= DIRECTIONS =
Search the listing below for "name". Copy each matching line.

= INFORMATION SUPPLIED =

:::::

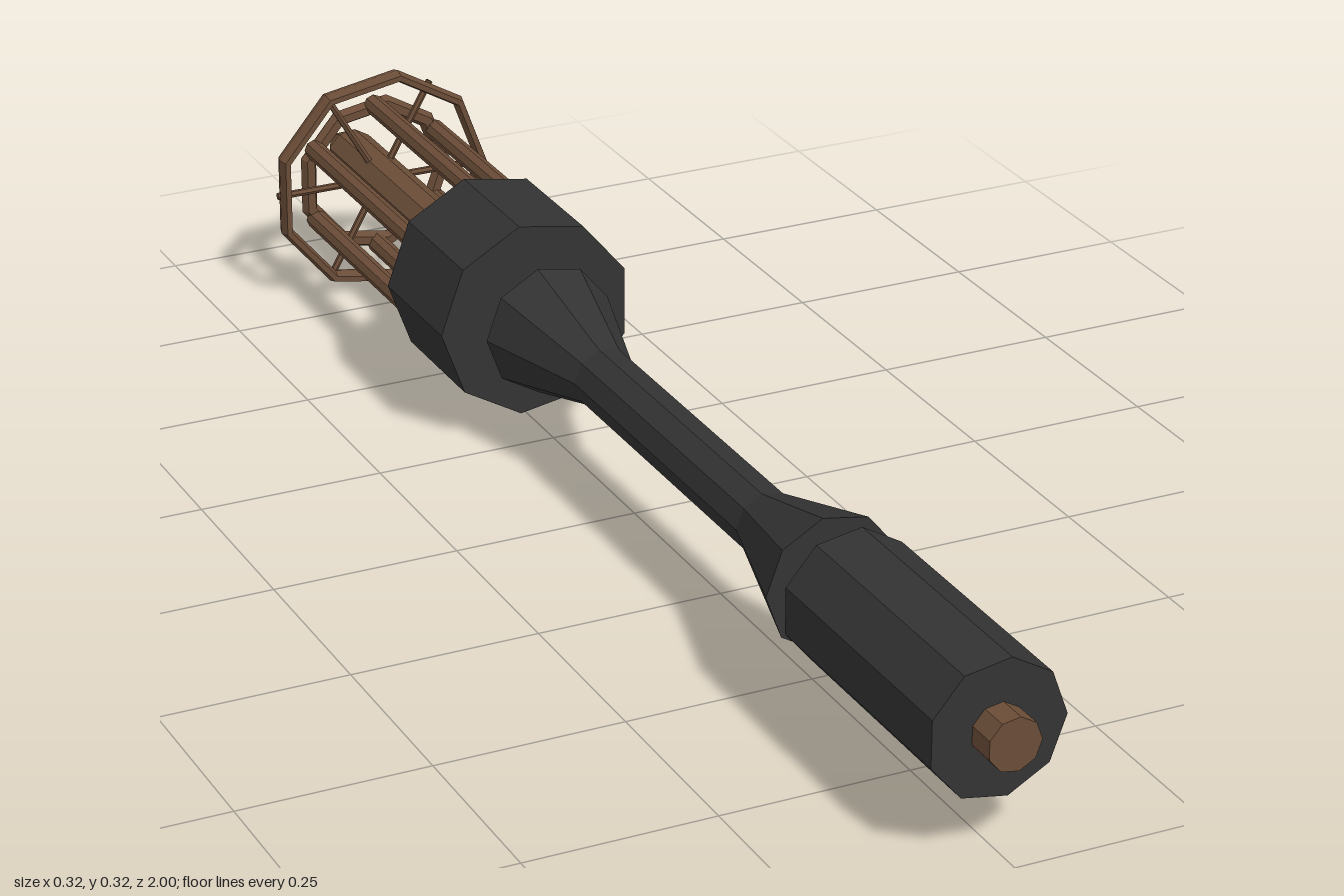
import * as THREE from 'three';

export function createModel() {
  const model = new THREE.Group();
  const axis = new THREE.Group();
  axis.name = 'staffAxis';
  axis.position.set(-0.005, 0.161, 0);
  model.add(axis);

  const dark = new THREE.MeshStandardMaterial({ color: 0x333333, flatShading: true });
  const brown = new THREE.MeshStandardMaterial({ color: 0x6b4d38, flatShading: true });

  const add = (name, geometry, material) => {
    const mesh = new THREE.Mesh(geometry, material);
    mesh.name = name;
    axis.add(mesh);
    return mesh;
  };

  // Nine-sided section along z; side is the x direction its first corner points to
  const section = (name, zFront, zBack, rFront, rBack, material, side = -1, sides = 9) => {
    const g = new THREE.CylinderGeometry(rFront, rBack, zFront - zBack, sides, 1, false, side * Math.PI / 2);
    g.rotateX(Math.PI / 2);
    const mesh = add(name, g, material);
    mesh.position.z = (zFront + zBack) / 2;
    return mesh;
  };

  // Wooden core and its pointed tip
  section('core', 1, -0.925, 0.035, 0.035, brown, 1);
  section('tip', -0.925, -1, 0.035, 0, brown, 1);

  // Dark handle, flared grip and drum
  section('handle', 0.96, 0.6, 0.09, 0.09, dark, 1);
  section('frontFlare', 0.56, 0.385, 0.09, 0.042, dark);
  section('shaft', 0.385, -0.08, 0.042, 0.042, dark);
  section('rearFlare', -0.08, -0.25, 0.042, 0.09, dark);
  section('drum', -0.29, -0.47, 0.137, 0.137, dark);

  // Cage rods and the spokes between them
  for (let i = 0; i < 6; i++) {
    const a = i * Math.PI / 3;
    const rod = section('cageRod', -0.46, -0.84, 0.014, 0.014, brown, 1, 8);
    rod.position.x = 0.105 * Math.cos(a + Math.PI / 6);
    rod.position.y = 0.105 * Math.sin(a + Math.PI / 6);

    const spoke = add('spoke', new THREE.CylinderGeometry(0.005, 0.005, 0.13, 6), brown);
    spoke.position.set(0.09 * Math.cos(a), 0.09 * Math.sin(a), -0.82);
    spoke.rotation.z = a - Math.PI / 2;
  }

  // End rings of the cage
  const outer = add('outerRing', new THREE.TorusGeometry(0.154, 0.008, 6, 9), brown);
  outer.scale.z = 2;
  outer.position.z = -0.816;
  const inner = add('innerRing', new THREE.TorusGeometry(0.105, 0.012, 6, 9), brown);
  inner.position.z = -0.842;

  return model;
}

:::::

= EXERCISE RESPONSE =
  axis.name = 'staffAxis';
  const add = (name, geometry, material) => {
    mesh.name = name;
  const section = (name, zFront, zBack, rFront, rBack, material, side = -1, sides = 9) => {
    const mesh = add(name, g, material);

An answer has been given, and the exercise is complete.